» Exercise description: All that is needed is each line of the entries holding the word "faces", copied as it stands.
☆ ☆ ☆ ☆
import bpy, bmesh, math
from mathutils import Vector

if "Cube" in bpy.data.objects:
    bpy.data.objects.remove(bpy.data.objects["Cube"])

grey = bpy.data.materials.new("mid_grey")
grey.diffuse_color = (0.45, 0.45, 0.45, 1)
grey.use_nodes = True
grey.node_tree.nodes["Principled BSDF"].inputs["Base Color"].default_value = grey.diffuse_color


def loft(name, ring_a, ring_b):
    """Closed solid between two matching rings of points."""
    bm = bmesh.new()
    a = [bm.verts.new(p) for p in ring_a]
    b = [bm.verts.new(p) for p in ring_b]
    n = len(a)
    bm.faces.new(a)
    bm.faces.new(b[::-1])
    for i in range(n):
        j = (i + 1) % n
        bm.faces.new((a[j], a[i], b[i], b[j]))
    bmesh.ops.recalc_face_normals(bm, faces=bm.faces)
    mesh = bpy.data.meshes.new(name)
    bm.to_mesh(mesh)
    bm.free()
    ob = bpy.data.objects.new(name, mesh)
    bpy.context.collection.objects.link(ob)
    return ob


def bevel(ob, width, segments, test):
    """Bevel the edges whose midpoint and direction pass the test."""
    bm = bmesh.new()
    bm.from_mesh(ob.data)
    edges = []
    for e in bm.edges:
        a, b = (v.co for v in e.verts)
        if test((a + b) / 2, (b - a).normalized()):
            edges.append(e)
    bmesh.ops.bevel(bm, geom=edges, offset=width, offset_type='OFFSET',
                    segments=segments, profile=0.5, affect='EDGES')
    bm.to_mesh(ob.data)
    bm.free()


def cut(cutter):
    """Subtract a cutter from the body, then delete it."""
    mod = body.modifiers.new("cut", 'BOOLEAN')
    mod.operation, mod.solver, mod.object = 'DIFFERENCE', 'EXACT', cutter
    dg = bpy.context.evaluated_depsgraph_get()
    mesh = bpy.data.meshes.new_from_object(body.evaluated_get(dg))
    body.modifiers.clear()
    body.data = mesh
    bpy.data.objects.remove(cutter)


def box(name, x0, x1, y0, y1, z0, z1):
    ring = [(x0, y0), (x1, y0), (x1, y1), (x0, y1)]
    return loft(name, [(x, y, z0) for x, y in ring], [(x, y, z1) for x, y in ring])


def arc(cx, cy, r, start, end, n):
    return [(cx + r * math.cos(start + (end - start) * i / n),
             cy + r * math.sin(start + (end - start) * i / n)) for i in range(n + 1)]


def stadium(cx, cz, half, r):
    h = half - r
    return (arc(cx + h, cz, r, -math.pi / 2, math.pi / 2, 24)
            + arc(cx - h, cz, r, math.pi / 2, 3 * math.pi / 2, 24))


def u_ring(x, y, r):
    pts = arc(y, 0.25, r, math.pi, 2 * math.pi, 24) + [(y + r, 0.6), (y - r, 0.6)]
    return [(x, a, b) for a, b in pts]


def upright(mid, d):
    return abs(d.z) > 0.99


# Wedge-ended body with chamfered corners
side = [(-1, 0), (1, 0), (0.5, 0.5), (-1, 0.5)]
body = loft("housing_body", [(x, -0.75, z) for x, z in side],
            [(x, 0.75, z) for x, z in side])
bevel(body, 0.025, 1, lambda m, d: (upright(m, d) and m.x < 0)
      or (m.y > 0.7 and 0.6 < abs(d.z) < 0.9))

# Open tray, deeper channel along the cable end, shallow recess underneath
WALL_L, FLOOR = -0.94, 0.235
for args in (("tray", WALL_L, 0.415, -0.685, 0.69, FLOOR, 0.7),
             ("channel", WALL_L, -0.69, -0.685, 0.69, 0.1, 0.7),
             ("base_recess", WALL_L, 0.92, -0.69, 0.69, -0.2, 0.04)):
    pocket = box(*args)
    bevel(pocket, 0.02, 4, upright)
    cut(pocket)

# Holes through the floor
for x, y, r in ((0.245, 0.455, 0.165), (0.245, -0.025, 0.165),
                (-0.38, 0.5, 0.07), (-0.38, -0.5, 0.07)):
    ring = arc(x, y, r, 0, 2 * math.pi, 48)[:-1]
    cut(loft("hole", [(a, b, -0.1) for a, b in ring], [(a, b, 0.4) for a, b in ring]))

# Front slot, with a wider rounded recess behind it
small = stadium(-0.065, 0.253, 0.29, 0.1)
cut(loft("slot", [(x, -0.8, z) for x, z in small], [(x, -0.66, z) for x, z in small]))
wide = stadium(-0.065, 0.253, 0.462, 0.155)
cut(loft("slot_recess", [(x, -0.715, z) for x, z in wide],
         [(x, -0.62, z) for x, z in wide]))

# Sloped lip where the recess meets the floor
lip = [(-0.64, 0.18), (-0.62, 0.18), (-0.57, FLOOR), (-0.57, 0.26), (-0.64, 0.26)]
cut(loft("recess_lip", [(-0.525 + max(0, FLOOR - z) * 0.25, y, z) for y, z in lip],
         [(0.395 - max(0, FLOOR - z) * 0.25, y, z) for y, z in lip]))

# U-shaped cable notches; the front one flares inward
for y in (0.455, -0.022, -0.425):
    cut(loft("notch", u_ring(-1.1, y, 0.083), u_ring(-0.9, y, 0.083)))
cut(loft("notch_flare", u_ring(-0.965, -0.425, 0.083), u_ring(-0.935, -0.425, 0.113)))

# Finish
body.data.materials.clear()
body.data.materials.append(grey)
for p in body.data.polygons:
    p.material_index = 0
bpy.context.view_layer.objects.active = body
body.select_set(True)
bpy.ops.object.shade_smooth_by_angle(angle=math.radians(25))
☆ ☆ ☆ ☆
» Task result:
    bm.faces.new(a)
    bm.faces.new(b[::-1])
        bm.faces.new((a[j], a[i], b[i], b[j]))
    bmesh.ops.recalc_face_normals(bm, faces=bm.faces)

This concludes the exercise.